The individual correlations that Muñoz found aren’t terribly strong. For the PNA example noted above, the correlation coefficient is about 0.46 (out of a maximum 1.0), quite modest by statistical standards. However, says Muñoz, what’s more important than any single teleconnection may be their collective effects on early-season severe weather.

Map showing locations of major teleconnection centers
This interactive map provides descriptions and more details for several of the planet's most heavily researched regional modes and oscillations. 

“It is the combined impacts of storminess from El Niño or La Niña, the PDO, the PNA, and in some cases the NAO that seems to be promising for long-range predictability,” he says. Muñoz points out that the idea of any resulting outlooks wouldn’t be to predict individual storms or tornadoes but to paint a rough picture of what might be expected in a given season, akin to the seasonal hurricane forecasts issued by Colorado State University, NOAA, and other groups.

Observational issues—especially the difficulty of observing and cataloguing all tornadoes in a consistent way—make this kind of work a challenge, Muñoz adds. “There’s still a lot of research needed. We need to learn what’s in between individual storms and the large-scale climate.”

The forecasting challenge

Another scientist pondering the connections is Patrick Marsh, a doctoral candidate at the University of Oklahoma. Marsh serves as a liaison between NOAA’s National Severe Storms Laboratory and its Hazardous Weather Testbed, where new approaches to forecasting and warning techniques are scrutinized.

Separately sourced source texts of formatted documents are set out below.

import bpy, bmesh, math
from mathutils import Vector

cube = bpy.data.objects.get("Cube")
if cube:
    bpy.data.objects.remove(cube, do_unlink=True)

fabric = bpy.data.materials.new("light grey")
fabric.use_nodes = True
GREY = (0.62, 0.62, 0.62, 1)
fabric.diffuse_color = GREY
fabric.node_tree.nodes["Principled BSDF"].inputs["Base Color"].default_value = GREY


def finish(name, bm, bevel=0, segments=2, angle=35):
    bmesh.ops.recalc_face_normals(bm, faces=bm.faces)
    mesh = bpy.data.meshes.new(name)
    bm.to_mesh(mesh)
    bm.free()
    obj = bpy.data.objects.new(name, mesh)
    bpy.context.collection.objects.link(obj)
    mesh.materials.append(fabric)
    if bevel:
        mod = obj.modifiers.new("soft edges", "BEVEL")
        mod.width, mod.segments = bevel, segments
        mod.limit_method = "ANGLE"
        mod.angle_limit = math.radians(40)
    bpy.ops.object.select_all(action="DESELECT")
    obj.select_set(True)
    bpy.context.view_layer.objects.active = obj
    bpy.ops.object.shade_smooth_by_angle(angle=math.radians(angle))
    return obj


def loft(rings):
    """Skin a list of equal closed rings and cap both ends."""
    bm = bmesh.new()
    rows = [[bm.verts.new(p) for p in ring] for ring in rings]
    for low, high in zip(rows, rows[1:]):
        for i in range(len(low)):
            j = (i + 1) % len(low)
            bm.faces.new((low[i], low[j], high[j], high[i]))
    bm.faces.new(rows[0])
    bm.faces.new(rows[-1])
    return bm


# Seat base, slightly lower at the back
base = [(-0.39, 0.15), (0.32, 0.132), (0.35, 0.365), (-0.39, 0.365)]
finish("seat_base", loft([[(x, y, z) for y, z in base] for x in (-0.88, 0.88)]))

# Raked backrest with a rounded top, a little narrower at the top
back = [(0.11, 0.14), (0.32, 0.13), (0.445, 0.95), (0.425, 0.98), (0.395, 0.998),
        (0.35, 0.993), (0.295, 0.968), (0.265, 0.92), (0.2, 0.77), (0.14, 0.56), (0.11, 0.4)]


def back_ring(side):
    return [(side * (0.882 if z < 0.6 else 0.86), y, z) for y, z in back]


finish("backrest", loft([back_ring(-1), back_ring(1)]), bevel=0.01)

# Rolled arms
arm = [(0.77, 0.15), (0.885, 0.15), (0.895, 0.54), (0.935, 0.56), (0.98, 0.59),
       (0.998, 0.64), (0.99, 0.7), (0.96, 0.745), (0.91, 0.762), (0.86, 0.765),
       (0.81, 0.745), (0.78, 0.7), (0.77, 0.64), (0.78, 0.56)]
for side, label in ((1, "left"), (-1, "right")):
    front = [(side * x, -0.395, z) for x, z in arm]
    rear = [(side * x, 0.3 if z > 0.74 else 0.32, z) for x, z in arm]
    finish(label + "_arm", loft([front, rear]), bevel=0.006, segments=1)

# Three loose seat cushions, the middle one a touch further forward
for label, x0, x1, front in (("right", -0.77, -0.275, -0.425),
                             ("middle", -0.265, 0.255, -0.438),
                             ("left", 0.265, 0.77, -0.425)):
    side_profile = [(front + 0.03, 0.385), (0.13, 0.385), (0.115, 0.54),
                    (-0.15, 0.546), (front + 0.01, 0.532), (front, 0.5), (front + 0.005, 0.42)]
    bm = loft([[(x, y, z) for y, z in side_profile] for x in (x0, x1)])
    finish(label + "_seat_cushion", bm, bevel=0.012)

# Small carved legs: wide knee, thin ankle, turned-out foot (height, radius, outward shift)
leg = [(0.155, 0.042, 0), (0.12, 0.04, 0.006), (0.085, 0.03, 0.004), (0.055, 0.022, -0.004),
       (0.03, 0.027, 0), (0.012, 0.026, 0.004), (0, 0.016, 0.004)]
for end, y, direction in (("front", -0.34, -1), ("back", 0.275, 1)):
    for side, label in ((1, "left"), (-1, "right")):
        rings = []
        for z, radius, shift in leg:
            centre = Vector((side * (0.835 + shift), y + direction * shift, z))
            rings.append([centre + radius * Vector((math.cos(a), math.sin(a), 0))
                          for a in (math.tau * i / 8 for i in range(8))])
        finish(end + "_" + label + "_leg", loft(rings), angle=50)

“This is a fascinating topic that I’ve been thinking about a lot,” says Marsh. “I think these larger-scale oscillations may show potential for seasonal forecasting of severe thunderstorm environments.” He’s more skeptical about their promise for seasonal tornado forecasts. For one thing, only a fraction of severe storms generate tornadoes, and it can be difficult even in the short term to know which ones will do the trick.

According to Marsh, NOAA forecasters don’t explicitly weave indices like the PNA into their longer-range storm outlooks, which now extend out to eight days. However, they do watch for large-scale shifts in circulation that can show up in computer models more than a week in advance, which are often associated with changes in patterns such as the PNA.